AIM OF THE EXERCISE:
Scan the data below and state how many of its lines contain the word "True", giving only the figure.

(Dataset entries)
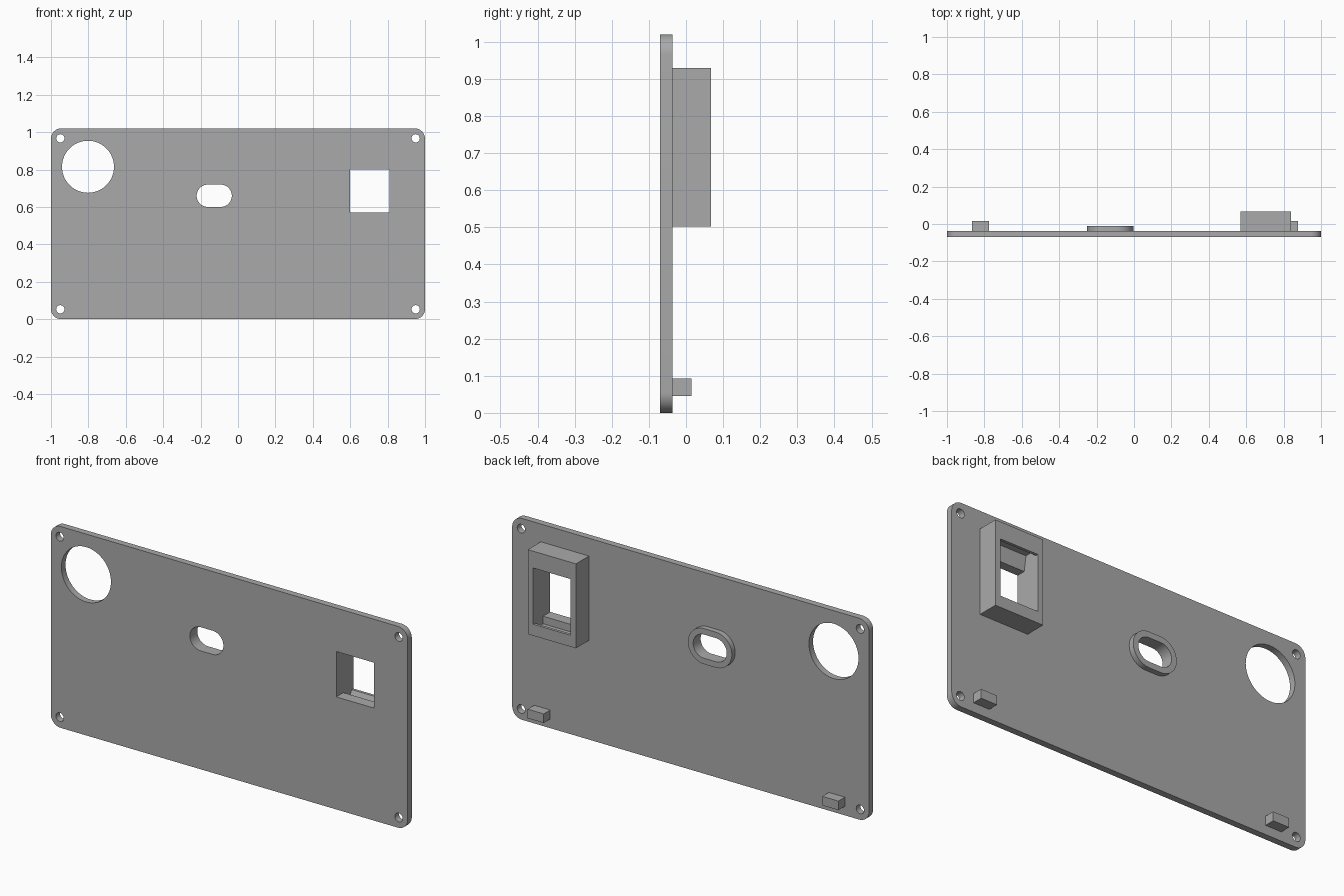
import bpy, bmesh
from math import sin, cos, pi, radians

cube = bpy.data.objects.get("Cube")
if cube:
    bpy.data.objects.remove(cube, do_unlink=True)

grey = bpy.data.materials.new("plain grey")
grey.use_nodes = True
colour = (0.4, 0.4, 0.4, 1)
grey.diffuse_color = colour
grey.node_tree.nodes["Principled BSDF"].inputs["Base Color"].default_value = colour

FRONT, PANEL_BACK, HOUSING_BACK = -0.07, -0.037, 0.067


def prism(name, base, step):
    """Solid made by sweeping a closed outline along a vector."""
    bm = bmesh.new()
    face = bm.faces.new([bm.verts.new(p) for p in base])
    new = bmesh.ops.extrude_face_region(bm, geom=[face])["geom"]
    bmesh.ops.translate(bm, vec=step, verts=[v for v in new if isinstance(v, bmesh.types.BMVert)])
    bmesh.ops.recalc_face_normals(bm, faces=bm.faces)
    mesh = bpy.data.meshes.new(name)
    bm.to_mesh(mesh)
    bm.free()
    mesh.materials.append(grey)
    obj = bpy.data.objects.new(name, mesh)
    bpy.context.collection.objects.link(obj)
    return obj


def rounded(name, x, z, half_w, half_h, r, y0, y1, steps=12):
    """Rounded rectangle, slot or disc facing the front."""
    points = []
    for k, (sx, sz) in enumerate([(1, 1), (-1, 1), (-1, -1), (1, -1)]):
        for i in range(steps + 1):
            a = (k + i / steps) * pi / 2
            p = (x + sx * (half_w - r) + r * cos(a), y0, z + sz * (half_h - r) + r * sin(a))
            if not points or max(abs(u - v) for u, v in zip(p, points[-1])) > 1e-5:
                points.append(p)
    if max(abs(u - v) for u, v in zip(points[0], points[-1])) < 1e-5:
        points.pop()
    return prism(name, points, (0, y1 - y0, 0))


def block(name, x0, x1, y0, y1, z0, z1):
    return prism(name, [(x0, y0, z0), (x1, y0, z0), (x1, y0, z1), (x0, y0, z1)], (0, y1 - y0, 0))


def cut(obj, cutters):
    bpy.context.view_layer.objects.active = obj
    for c in cutters:
        mod = obj.modifiers.new("cut", "BOOLEAN")
        mod.operation, mod.solver, mod.object = "DIFFERENCE", "EXACT", c
        bpy.ops.object.modifier_apply(modifier=mod.name)


# Main parts
panel = rounded("panel", 0, 0.51, 1, 0.51, 0.055, FRONT, PANEL_BACK)
housing = block("socket_housing", 0.57, 0.84, PANEL_BACK, HOUSING_BACK, 0.502, 0.93)
collar = rounded("slot_collar", -0.127, 0.66, 0.123, 0.09, 0.09, PANEL_BACK, -0.01)
for name, x in (("right_peg", -0.82), ("left_peg", 0.832)):
    block(name, x - 0.045, x + 0.045, PANEL_BACK, 0.015, 0.046, 0.092)

# Holes
holes = [rounded("screw_cutter", sx * 0.95, z, 0.022, 0.022, 0.022, -0.2, 0.2, 6)
         for sx in (-1, 1) for z in (0.053, 0.967)]
holes.append(rounded("round_cutter", -0.802, 0.815, 0.139, 0.139, 0.139, -0.2, 0.2, 16))
slot = rounded("slot_cutter", -0.127, 0.66, 0.094, 0.06, 0.06, -0.2, 0.2)

# Socket cavity: clip recesses behind the front lip, catches at the back
cavity = [(-0.2, 0.57), (-0.013, 0.57), (-0.013, 0.532), (0.039, 0.532), (0.053, 0.56), (0.2, 0.56),
          (0.2, 0.845), (0.053, 0.845), (0.039, 0.873), (-0.013, 0.873), (-0.025, 0.80), (-0.2, 0.80)]
socket = prism("socket_cutter", [(0.6, y, z) for y, z in cavity], (0.21, 0, 0))

cut(panel, holes + [slot, socket])
cut(housing, [socket])
cut(collar, [slot])
for c in holes + [slot, socket]:
    bpy.data.objects.remove(c, do_unlink=True)

# Smooth the rounded edges only
bpy.ops.object.select_all(action="DESELECT")
for obj in (panel, collar):
    obj.select_set(True)
bpy.context.view_layer.objects.active = panel
bpy.ops.object.shade_smooth_by_angle(angle=radians(30))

EXERCISE SOLUTION:
4